# Task description
Without the images, set down each entry exactly.

[Records from a dataset]

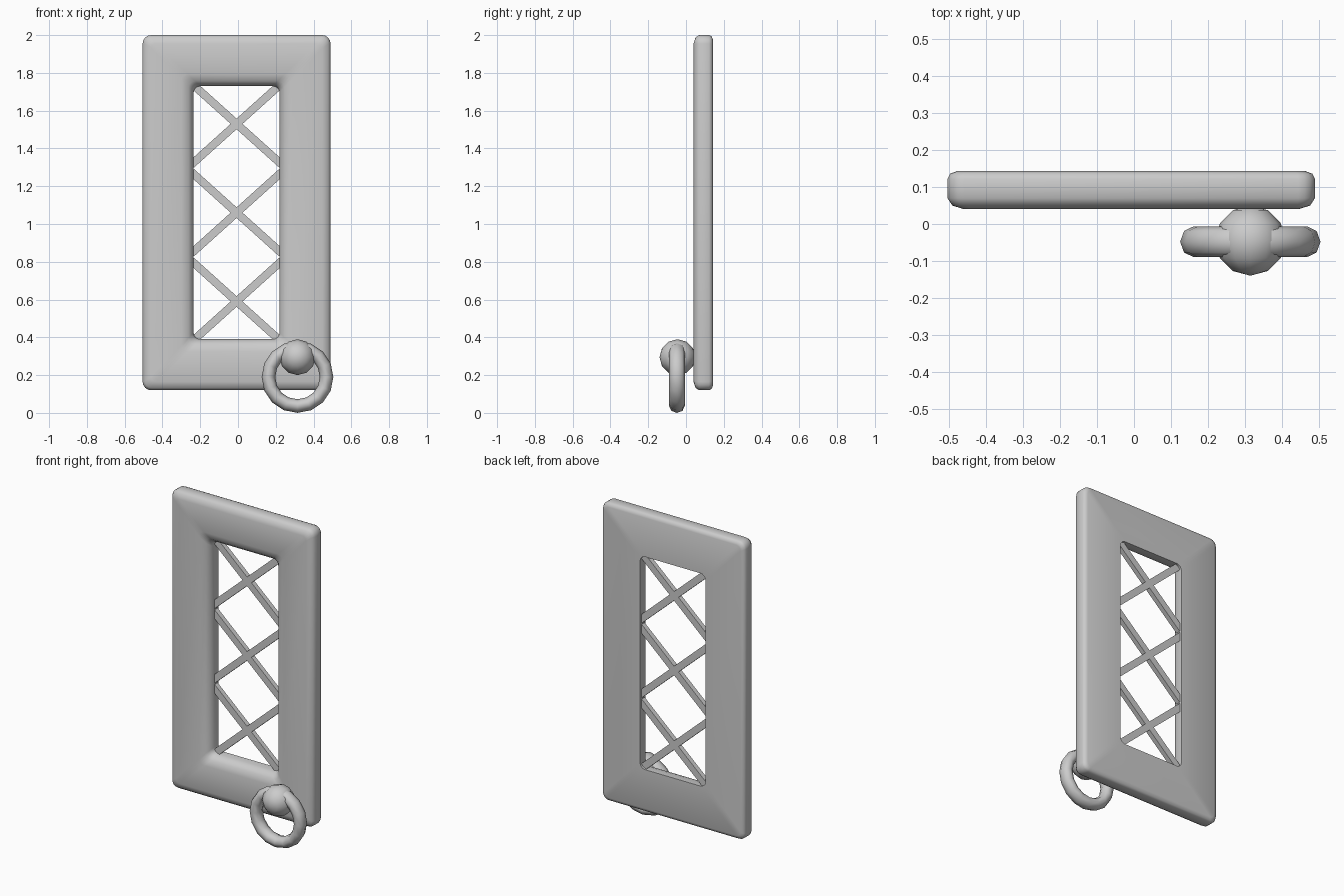
import bpy, bmesh
from math import sin, cos, pi, atan2, radians

cube = bpy.data.objects.get("Cube")
if cube:
    bpy.data.objects.remove(cube, do_unlink=True)

grey = bpy.data.materials.new("plain grey")
grey.use_nodes = True
COLOUR = (0.6, 0.6, 0.6, 1)
grey.diffuse_color = COLOUR
grey.node_tree.nodes["Principled BSDF"].inputs["Base Color"].default_value = COLOUR

CX, CZ = -0.0075, 1.06          # frame centre
HALF_W, HALF_H = 0.4975, 0.94   # frame half size
BORDER = 0.27


def finish(obj, name, smooth=None):
    obj.name = obj.data.name = name
    obj.data.materials.append(grey)
    if smooth:
        bpy.ops.object.select_all(action='DESELECT')
        obj.select_set(True)
        bpy.context.view_layer.objects.active = obj
        bpy.ops.object.shade_smooth_by_angle(angle=radians(smooth))


def mesh_object(bm, name, smooth=None):
    bmesh.ops.recalc_face_normals(bm, faces=bm.faces)
    mesh = bpy.data.meshes.new(name)
    bm.to_mesh(mesh)
    bm.free()
    obj = bpy.data.objects.new(name, mesh)
    bpy.context.collection.objects.link(obj)
    finish(obj, name, smooth)


def rounded_ring(bm, inset, y, radius, steps=4):
    """Rounded rectangle of vertices in the plane of the frame."""
    w, h = HALF_W - inset - radius, HALF_H - inset - radius
    ring = []
    for corner, (sx, sz) in enumerate([(1, 1), (-1, 1), (-1, -1), (1, -1)]):
        for i in range(steps + 1):
            a = (corner + i / steps) * pi / 2
            ring.append(bm.verts.new((CX + sx * w + radius * cos(a), y,
                                      CZ + sz * h + radius * sin(a))))
    return ring


# Frame: cross-section of (inset, depth, corner radius) carried round the rectangle
section = [(0, 0.07, 0.045), (0, 0.122, 0.045), (0.007, 0.136, 0.04), (0.025, 0.143, 0.03),
           (0.27, 0.143, 0.035), (0.27, 0.10, 0.035), (0.262, 0.075, 0.035),
           (0.243, 0.053, 0.035), (0.205, 0.04, 0.035),
           (0.045, 0.04, 0.025), (0.013, 0.05, 0.035)]
bm = bmesh.new()
rings = [rounded_ring(bm, *s) for s in section]
for a, b in zip(rings, rings[1:] + rings[:1]):
    for i in range(len(a)):
        j = (i + 1) % len(a)
        bm.faces.new((a[i], a[j], b[j], b[i]))
mesh_object(bm, "frame", 50)

# Lattice: three crosses of flat bars
half = HALF_W - BORDER + 0.012
rise = half * 0.9
angle = atan2(rise, half)
length = 2 * (half ** 2 + rise ** 2) ** 0.5
for row, z in enumerate((0.59, 1.06, 1.53)):
    for side, sign in (("rising", -1), ("falling", 1)):
        bpy.ops.mesh.primitive_cube_add(size=1, location=(CX, 0.115, z),
                                        rotation=(0, sign * angle, 0))
        bar = bpy.context.object
        bar.scale = (length, 0.03, 0.042)
        finish(bar, f"lattice_bar_{side}_{row + 1}")

# Knob, with its pole facing the front
bpy.ops.mesh.primitive_uv_sphere_add(segments=12, ring_count=6, radius=0.095,
                                     location=(0.315, -0.045, 0.295),
                                     rotation=(pi / 2, 0, 0))
finish(bpy.context.object, "knob", 60)

# Ring hanging on the knob
bpy.ops.mesh.primitive_torus_add(major_segments=16, minor_segments=8,
                                 major_radius=0.154, minor_radius=0.036,
                                 location=(0.315, -0.048, 0.19),
                                 rotation=(pi / 2, 0, 0))
handle = bpy.context.object
handle.scale.z = 1.15
finish(handle, "pull_ring", 60)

# Problem solution
import bpy, bmesh
from math import sin, cos, pi, atan2, radians

cube = bpy.data.objects.get("Cube")
if cube:
    bpy.data.objects.remove(cube, do_unlink=True)

grey = bpy.data.materials.new("plain grey")
grey.use_nodes = True
COLOUR = (0.6, 0.6, 0.6, 1)
grey.diffuse_color = COLOUR
grey.node_tree.nodes["Principled BSDF"].inputs["Base Color"].default_value = COLOUR

CX, CZ = -0.0075, 1.06          # frame centre
HALF_W, HALF_H = 0.4975, 0.94   # frame half size
BORDER = 0.27


def finish(obj, name, smooth=None):
    obj.name = obj.data.name = name
    obj.data.materials.append(grey)
    if smooth:
        bpy.ops.object.select_all(action='DESELECT')
        obj.select_set(True)
        bpy.context.view_layer.objects.active = obj
        bpy.ops.object.shade_smooth_by_angle(angle=radians(smooth))


def mesh_object(bm, name, smooth=None):
    bmesh.ops.recalc_face_normals(bm, faces=bm.faces)
    mesh = bpy.data.meshes.new(name)
    bm.to_mesh(mesh)
    bm.free()
    obj = bpy.data.objects.new(name, mesh)
    bpy.context.collection.objects.link(obj)
    finish(obj, name, smooth)


def rounded_ring(bm, inset, y, radius, steps=4):
    """Rounded rectangle of vertices in the plane of the frame."""
    w, h = HALF_W - inset - radius, HALF_H - inset - radius
    ring = []
    for corner, (sx, sz) in enumerate([(1, 1), (-1, 1), (-1, -1), (1, -1)]):
        for i in range(steps + 1):
            a = (corner + i / steps) * pi / 2
            ring.append(bm.verts.new((CX + sx * w + radius * cos(a), y,
                                      CZ + sz * h + radius * sin(a))))
    return ring


# Frame: cross-section of (inset, depth, corner radius) carried round the rectangle
section = [(0, 0.07, 0.045), (0, 0.122, 0.045), (0.007, 0.136, 0.04), (0.025, 0.143, 0.03),
           (0.27, 0.143, 0.035), (0.27, 0.10, 0.035), (0.262, 0.075, 0.035),
           (0.243, 0.053, 0.035), (0.205, 0.04, 0.035),
           (0.045, 0.04, 0.025), (0.013, 0.05, 0.035)]
bm = bmesh.new()
rings = [rounded_ring(bm, *s) for s in section]
for a, b in zip(rings, rings[1:] + rings[:1]):
    for i in range(len(a)):
        j = (i + 1) % len(a)
        bm.faces.new((a[i], a[j], b[j], b[i]))
mesh_object(bm, "frame", 50)

# Lattice: three crosses of flat bars
half = HALF_W - BORDER + 0.012
rise = half * 0.9
angle = atan2(rise, half)
length = 2 * (half ** 2 + rise ** 2) ** 0.5
for row, z in enumerate((0.59, 1.06, 1.53)):
    for side, sign in (("rising", -1), ("falling", 1)):
        bpy.ops.mesh.primitive_cube_add(size=1, location=(CX, 0.115, z),
                                        rotation=(0, sign * angle, 0))
        bar = bpy.context.object
        bar.scale = (length, 0.03, 0.042)
        finish(bar, f"lattice_bar_{side}_{row + 1}")

# Knob, with its pole facing the front
bpy.ops.mesh.primitive_uv_sphere_add(segments=12, ring_count=6, radius=0.095,
                                     location=(0.315, -0.045, 0.295),
                                     rotation=(pi / 2, 0, 0))
finish(bpy.context.object, "knob", 60)

# Ring hanging on the knob
bpy.ops.mesh.primitive_torus_add(major_segments=16, minor_segments=8,
                                 major_radius=0.154, minor_radius=0.036,
                                 location=(0.315, -0.048, 0.19),
                                 rotation=(pi / 2, 0, 0))
handle = bpy.context.object
handle.scale.z = 1.15
finish(handle, "pull_ring", 60)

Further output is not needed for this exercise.